- **Record extracts**

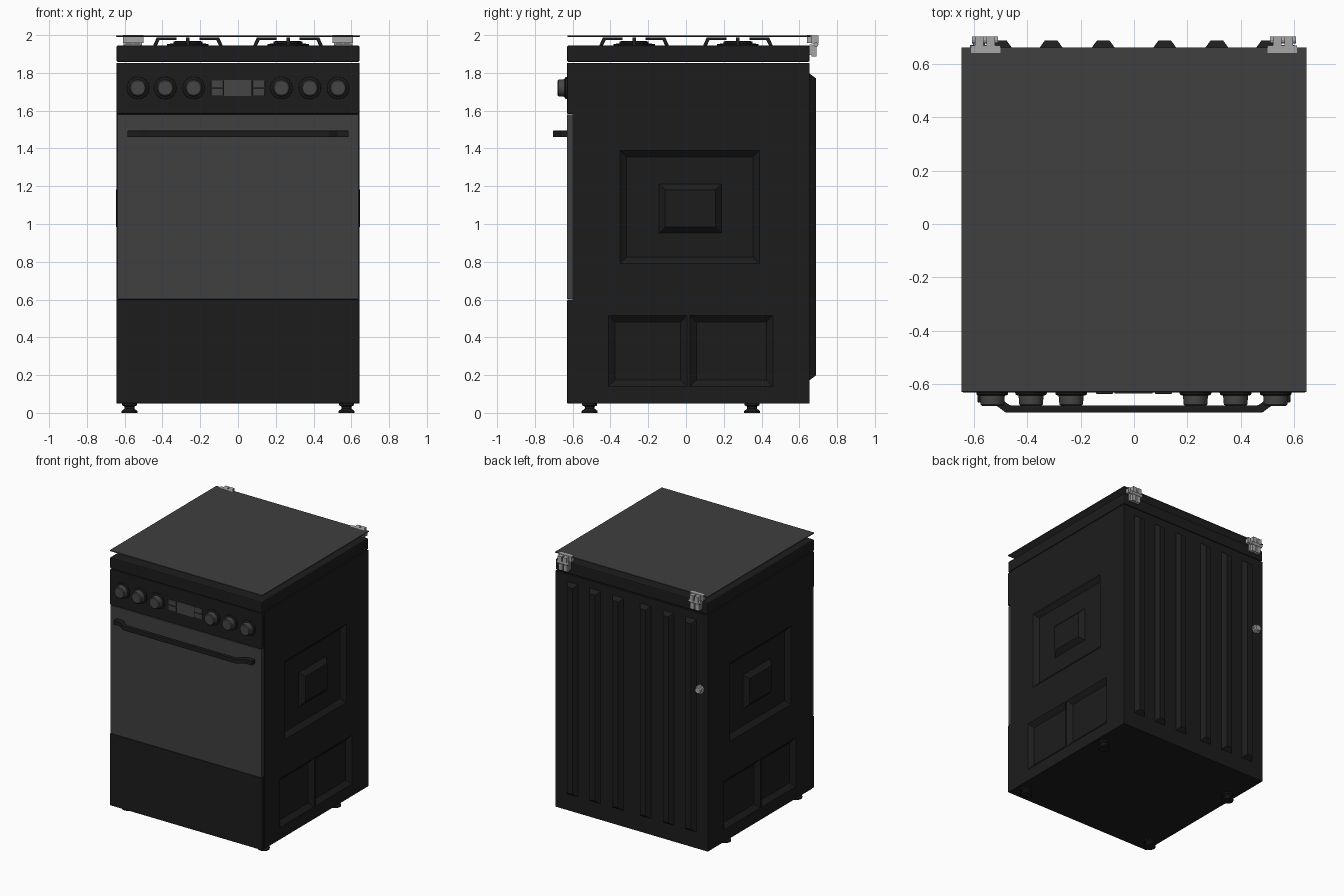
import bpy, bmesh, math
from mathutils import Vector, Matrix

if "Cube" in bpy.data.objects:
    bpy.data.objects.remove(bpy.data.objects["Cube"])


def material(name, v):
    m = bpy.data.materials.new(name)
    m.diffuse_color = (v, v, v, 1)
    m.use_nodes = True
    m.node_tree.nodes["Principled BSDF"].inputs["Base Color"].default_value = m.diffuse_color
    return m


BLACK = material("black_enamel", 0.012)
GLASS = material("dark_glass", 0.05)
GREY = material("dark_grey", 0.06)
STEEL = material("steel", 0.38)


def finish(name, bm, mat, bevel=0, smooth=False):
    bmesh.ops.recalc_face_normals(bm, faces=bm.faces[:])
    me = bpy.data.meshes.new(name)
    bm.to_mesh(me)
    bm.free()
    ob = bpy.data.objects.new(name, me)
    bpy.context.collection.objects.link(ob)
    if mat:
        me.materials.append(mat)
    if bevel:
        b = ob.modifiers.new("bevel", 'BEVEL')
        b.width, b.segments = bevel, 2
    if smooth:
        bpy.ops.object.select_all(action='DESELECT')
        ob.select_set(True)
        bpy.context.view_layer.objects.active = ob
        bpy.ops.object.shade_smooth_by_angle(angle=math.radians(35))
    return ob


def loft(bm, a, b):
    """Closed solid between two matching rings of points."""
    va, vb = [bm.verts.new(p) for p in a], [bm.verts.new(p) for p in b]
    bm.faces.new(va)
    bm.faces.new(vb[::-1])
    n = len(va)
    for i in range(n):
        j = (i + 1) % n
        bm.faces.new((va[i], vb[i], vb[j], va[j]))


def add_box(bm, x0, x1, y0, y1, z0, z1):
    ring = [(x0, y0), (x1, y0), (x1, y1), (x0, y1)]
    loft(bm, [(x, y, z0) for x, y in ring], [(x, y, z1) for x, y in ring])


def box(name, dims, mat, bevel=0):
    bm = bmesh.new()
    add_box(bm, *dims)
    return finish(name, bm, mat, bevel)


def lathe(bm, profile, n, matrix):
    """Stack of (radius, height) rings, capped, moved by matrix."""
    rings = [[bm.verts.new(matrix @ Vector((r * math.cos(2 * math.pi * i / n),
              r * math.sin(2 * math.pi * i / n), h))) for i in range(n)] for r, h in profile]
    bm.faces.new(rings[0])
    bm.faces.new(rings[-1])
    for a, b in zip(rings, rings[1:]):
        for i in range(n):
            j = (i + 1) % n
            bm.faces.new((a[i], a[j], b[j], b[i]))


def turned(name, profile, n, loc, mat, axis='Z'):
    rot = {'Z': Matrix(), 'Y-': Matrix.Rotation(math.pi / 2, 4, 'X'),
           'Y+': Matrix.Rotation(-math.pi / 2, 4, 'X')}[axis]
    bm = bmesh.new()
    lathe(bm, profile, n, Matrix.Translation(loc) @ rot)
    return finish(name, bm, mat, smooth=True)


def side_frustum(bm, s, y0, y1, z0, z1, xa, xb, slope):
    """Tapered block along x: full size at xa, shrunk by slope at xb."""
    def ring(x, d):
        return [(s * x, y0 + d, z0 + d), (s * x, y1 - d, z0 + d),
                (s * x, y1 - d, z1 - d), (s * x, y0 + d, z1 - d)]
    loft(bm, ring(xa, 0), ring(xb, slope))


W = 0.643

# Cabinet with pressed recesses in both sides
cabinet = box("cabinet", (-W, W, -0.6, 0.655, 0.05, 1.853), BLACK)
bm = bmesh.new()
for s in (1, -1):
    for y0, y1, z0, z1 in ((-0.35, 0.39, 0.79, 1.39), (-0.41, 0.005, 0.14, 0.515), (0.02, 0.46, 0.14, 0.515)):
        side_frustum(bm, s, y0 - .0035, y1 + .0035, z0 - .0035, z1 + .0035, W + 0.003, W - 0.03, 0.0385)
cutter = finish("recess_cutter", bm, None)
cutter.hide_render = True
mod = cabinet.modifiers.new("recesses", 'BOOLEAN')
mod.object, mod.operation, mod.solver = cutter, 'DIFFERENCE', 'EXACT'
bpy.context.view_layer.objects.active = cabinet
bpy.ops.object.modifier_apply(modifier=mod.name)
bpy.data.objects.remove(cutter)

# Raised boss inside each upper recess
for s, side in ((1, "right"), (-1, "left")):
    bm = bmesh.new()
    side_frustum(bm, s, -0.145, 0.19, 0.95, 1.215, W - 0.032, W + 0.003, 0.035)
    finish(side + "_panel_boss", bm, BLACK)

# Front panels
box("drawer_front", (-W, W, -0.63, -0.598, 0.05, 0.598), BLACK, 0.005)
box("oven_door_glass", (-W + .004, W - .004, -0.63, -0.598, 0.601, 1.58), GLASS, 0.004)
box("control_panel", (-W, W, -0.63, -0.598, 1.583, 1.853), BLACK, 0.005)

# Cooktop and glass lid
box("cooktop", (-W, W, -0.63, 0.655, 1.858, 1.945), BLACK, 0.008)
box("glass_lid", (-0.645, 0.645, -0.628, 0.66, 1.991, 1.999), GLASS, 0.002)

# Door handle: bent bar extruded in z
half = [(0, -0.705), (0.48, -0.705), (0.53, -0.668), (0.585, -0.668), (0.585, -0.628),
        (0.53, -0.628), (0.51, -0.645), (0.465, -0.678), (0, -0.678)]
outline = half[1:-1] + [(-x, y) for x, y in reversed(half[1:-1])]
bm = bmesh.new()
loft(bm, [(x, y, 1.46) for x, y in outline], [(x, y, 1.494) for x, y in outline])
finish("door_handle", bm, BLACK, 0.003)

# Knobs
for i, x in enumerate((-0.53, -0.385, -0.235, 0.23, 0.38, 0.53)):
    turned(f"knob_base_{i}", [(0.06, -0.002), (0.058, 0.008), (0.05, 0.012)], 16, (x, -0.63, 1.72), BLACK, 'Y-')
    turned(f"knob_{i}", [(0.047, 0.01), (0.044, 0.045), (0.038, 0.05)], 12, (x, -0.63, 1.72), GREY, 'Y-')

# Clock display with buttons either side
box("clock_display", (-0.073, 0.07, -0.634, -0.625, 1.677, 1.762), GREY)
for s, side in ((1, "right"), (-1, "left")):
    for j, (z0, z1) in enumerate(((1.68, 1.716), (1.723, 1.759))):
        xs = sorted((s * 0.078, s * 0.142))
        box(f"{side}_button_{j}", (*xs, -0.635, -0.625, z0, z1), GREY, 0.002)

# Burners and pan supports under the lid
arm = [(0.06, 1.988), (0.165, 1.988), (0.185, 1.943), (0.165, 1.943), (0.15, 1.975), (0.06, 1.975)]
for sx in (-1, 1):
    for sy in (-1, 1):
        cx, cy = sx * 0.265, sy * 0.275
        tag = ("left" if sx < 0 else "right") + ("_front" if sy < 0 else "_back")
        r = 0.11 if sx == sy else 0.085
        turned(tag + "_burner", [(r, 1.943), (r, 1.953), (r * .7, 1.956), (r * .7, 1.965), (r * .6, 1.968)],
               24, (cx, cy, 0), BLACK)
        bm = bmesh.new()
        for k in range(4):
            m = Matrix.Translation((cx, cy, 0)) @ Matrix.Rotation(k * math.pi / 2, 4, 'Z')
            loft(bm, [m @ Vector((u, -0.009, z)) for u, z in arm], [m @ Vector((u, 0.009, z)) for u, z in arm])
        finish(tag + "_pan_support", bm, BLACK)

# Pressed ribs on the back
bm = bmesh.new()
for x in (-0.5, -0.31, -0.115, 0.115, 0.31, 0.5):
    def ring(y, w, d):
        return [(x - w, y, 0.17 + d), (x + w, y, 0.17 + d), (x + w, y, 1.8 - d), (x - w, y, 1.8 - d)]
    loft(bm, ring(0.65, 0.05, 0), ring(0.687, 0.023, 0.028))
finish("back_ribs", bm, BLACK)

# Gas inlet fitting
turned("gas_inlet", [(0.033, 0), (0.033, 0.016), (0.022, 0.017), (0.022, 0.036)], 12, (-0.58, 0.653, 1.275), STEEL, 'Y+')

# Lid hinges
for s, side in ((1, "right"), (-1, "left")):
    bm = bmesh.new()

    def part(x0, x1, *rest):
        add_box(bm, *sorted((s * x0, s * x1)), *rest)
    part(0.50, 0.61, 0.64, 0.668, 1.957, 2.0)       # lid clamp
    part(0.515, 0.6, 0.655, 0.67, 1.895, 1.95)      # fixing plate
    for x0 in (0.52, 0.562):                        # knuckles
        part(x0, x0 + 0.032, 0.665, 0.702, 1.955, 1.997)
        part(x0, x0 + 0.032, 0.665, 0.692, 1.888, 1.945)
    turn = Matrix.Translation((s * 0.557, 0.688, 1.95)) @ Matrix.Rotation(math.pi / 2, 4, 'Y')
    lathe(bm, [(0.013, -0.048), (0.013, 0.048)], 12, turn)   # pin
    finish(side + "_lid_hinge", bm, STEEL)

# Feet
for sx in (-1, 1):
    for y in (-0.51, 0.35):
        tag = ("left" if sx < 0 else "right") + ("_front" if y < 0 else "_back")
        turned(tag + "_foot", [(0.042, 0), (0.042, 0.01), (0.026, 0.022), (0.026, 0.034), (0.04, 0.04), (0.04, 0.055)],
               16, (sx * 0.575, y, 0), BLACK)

- **Problem details**
Using the records above, list each line that includes "data".

- **Solved problem**
if "Cube" in bpy.data.objects:
    bpy.data.objects.remove(bpy.data.objects["Cube"])
    m = bpy.data.materials.new(name)
    me = bpy.data.meshes.new(name)
    ob = bpy.data.objects.new(name, me)
bpy.data.objects.remove(cutter)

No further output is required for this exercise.